*** Block opens ***
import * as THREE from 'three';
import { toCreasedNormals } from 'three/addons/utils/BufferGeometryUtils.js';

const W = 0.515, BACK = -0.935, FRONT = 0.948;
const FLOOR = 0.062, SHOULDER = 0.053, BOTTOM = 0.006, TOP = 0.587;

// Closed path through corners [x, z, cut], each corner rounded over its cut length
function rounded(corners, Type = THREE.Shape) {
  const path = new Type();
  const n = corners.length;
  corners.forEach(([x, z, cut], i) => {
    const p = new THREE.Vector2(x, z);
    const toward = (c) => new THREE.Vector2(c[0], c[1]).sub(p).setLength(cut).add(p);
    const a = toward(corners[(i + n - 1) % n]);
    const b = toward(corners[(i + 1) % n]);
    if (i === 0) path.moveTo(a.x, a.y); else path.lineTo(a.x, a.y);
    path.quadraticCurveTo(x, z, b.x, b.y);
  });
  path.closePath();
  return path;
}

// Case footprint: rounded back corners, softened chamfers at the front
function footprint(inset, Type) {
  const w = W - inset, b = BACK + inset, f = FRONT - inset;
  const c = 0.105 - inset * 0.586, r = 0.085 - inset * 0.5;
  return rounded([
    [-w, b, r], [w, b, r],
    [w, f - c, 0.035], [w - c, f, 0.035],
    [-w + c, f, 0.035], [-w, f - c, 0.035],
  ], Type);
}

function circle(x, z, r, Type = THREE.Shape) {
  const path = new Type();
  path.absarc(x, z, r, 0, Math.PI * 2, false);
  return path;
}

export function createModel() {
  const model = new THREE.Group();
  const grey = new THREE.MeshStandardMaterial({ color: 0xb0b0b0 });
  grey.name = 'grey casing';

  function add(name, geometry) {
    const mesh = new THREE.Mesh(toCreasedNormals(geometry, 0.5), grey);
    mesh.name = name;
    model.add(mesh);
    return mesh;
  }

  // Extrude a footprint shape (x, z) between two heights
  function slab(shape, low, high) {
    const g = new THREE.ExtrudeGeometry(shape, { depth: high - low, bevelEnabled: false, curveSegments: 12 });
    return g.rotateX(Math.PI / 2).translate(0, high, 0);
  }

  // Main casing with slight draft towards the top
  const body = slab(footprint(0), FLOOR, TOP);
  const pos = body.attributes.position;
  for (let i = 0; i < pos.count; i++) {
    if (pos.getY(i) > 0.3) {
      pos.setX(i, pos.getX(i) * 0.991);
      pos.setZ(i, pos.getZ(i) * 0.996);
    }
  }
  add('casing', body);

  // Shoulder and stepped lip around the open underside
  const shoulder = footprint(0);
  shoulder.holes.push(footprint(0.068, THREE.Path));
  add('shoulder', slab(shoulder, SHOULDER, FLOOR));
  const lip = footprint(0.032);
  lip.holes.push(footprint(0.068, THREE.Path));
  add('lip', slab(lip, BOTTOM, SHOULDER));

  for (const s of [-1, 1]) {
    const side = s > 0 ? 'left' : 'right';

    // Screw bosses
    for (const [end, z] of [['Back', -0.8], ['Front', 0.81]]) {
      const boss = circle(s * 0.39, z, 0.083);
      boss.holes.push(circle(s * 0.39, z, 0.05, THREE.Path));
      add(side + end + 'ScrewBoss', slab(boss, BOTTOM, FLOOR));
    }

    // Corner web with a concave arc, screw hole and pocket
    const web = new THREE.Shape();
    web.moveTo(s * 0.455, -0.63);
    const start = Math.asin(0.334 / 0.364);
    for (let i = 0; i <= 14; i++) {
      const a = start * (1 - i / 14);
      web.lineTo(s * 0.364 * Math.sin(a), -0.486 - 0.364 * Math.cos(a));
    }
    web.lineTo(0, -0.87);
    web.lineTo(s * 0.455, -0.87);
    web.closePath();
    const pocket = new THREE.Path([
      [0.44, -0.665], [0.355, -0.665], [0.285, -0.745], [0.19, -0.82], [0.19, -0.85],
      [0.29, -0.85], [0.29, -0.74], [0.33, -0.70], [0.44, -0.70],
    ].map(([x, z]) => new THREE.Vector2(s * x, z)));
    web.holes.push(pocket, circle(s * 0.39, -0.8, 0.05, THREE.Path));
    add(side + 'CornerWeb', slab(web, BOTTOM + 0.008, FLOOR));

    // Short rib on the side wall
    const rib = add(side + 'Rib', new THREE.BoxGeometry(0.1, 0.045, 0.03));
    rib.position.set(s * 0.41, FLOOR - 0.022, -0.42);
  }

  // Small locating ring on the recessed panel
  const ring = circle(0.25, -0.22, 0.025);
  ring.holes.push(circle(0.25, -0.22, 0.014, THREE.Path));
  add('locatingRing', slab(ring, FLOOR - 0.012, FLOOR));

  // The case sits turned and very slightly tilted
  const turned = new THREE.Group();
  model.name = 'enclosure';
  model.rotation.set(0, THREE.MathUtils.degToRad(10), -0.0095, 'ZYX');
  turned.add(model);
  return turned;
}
*** Block closes ***
◆ **TASK TO CARRY OUT**
In the data above, find the line with "path.quadraticCurveTo(x, z, b.x, b.y);" and the line with "function circle(x, z, r, Type". Retype both, plus every line between them, exactly.

◆ **RESULT FOR THIS TASK**
    path.quadraticCurveTo(x, z, b.x, b.y);
  });
  path.closePath();
  return path;
}

// Case footprint: rounded back corners, softened chamfers at the front
function footprint(inset, Type) {
  const w = W - inset, b = BACK + inset, f = FRONT - inset;
  const c = 0.105 - inset * 0.586, r = 0.085 - inset * 0.5;
  return rounded([
    [-w, b, r], [w, b, r],
    [w, f - c, 0.035], [w - c, f, 0.035],
    [-w + c, f, 0.035], [-w, f - c, 0.035],
  ], Type);
}

function circle(x, z, r, Type = THREE.Shape) {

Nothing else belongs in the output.